Side effects

Whatever type of treatment your child is having, the main aim will be to rid their body of cancer.

However, the treatments may also cause side effects. Although treatments target cancer cells, they can affect other healthy cells that divide and reproduce quickly, such as the cells found in the stomach, skin, mouth, hair and bone marrow. It depends on the type of treatment but common side effects include hair loss, increased risk of infection, changes to your child’s weight, tiredness, problems with concentration and thinking, and issues with eating and digestion. 

If your child is having problems because of their treatment, always ask your care team for help. While the side effects of cancer treatment can be worrying and difficult to deal with, it is important to remember that most of them are only short-term and will gradually disappear once your child's treatment is complete.

Some types of cancer treatment, such as radiotherapy and chemotherapy, can increase the risk of later developing another type of cancer. However, this is a rare occurrence – the risk is small compared to the risk of leaving your child’s original cancer untreated. 

This section outlines some of the more common side effects of cancer treatments. Your child’s medical team may give them medication before the side effects make themselves felt. But if your child is struggling with side effects at any point, don’t hesitate to tell their doctor or nurse right away so they can respond quickly. 

As you read through this information, keep in mind that not everyone will experience all the side effects listed – and some people may not experience any at all.
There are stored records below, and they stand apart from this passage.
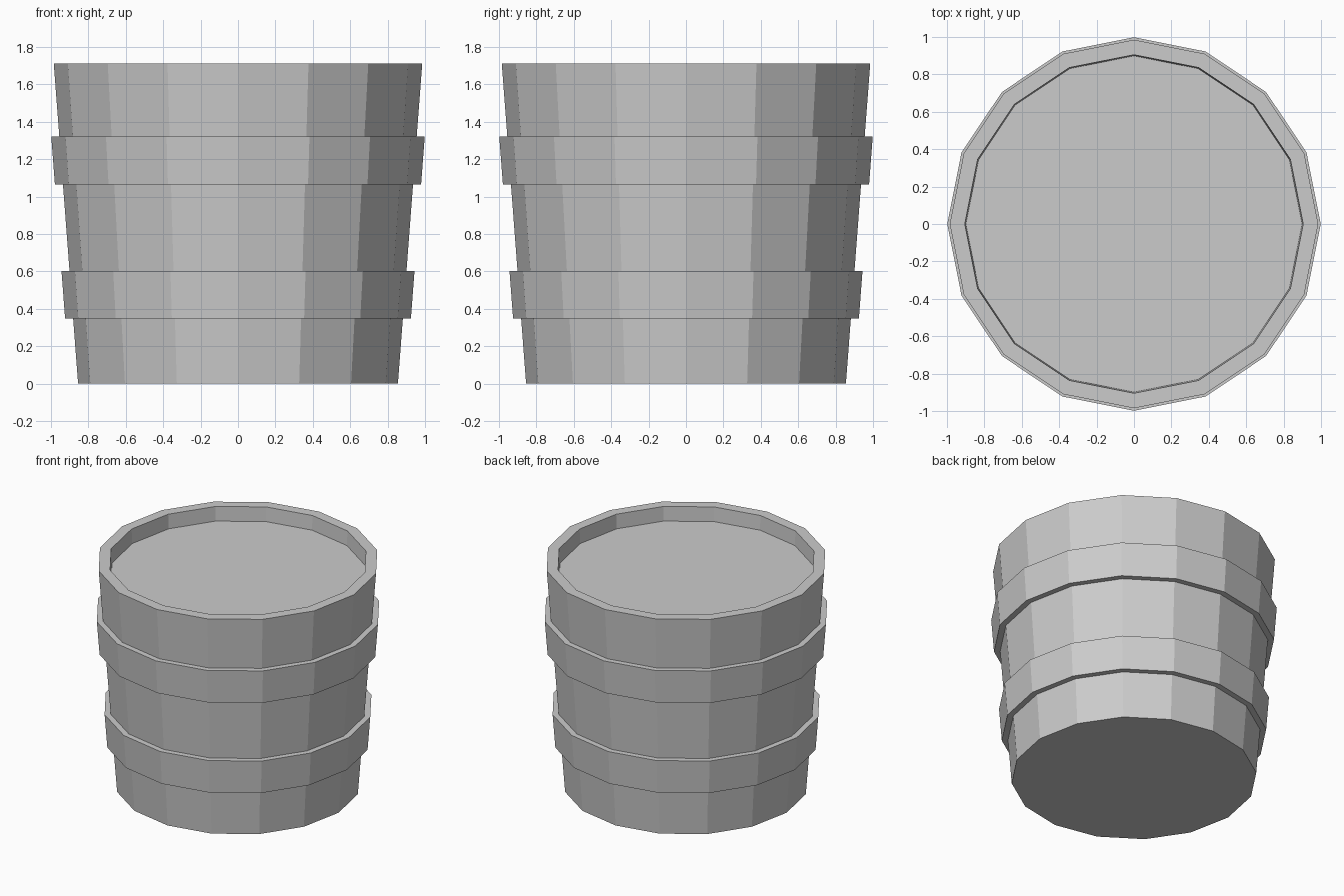
import bpy, bmesh
from math import pi, cos, sin

if "Cube" in bpy.data.objects:
    bpy.data.objects.remove(bpy.data.objects["Cube"])

SIDES = 16
HEIGHT = 1.71
R_BOTTOM, R_TOP = 0.855, 0.985


def wall_radius(z):
    return R_BOTTOM + (R_TOP - R_BOTTOM) * z / HEIGHT


def lathe(name, profile, closed=False):
    """Spin (radius, z) points, ordered bottom-outside-top, into a faceted solid."""
    bm = bmesh.new()
    rings = [[bm.verts.new((r * cos(2 * pi * i / SIDES), r * sin(2 * pi * i / SIDES), z))
              for i in range(SIDES)] for r, z in profile]
    pairs = list(zip(rings, rings[1:]))
    if closed:
        pairs.append((rings[-1], rings[0]))
    for a, b in pairs:
        for i in range(SIDES):
            j = (i + 1) % SIDES
            bm.faces.new((a[i], a[j], b[j], b[i]))
    if not closed:
        bm.faces.new(rings[0][::-1])
        bm.faces.new(rings[-1])
    bmesh.ops.recalc_face_normals(bm, faces=bm.faces)
    mesh = bpy.data.meshes.new(name)
    bm.to_mesh(mesh)
    bm.free()
    obj = bpy.data.objects.new(name, mesh)
    bpy.context.collection.objects.link(obj)
    return obj


# Tapered tub with a raised rim around a recessed top
lathe("tub_body", [(R_BOTTOM, 0), (R_TOP, HEIGHT), (0.905, HEIGHT), (0.899, 1.60)])

# Two hoops that follow the taper of the wall
for name, z0, z1 in (("lower_hoop", 0.347, 0.602), ("upper_hoop", 1.065, 1.32)):
    out, sink = 0.043, 0.005
    lathe(name, [(wall_radius(z0) - sink, z0), (wall_radius(z0) + out, z0),
                 (wall_radius(z1) + out, z1), (wall_radius(z1) - sink, z1)], closed=True)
If your child doesn't experience the side effects, this doesn't mean that their treatment isn't working.

Updated January 2015, next planned review 2017.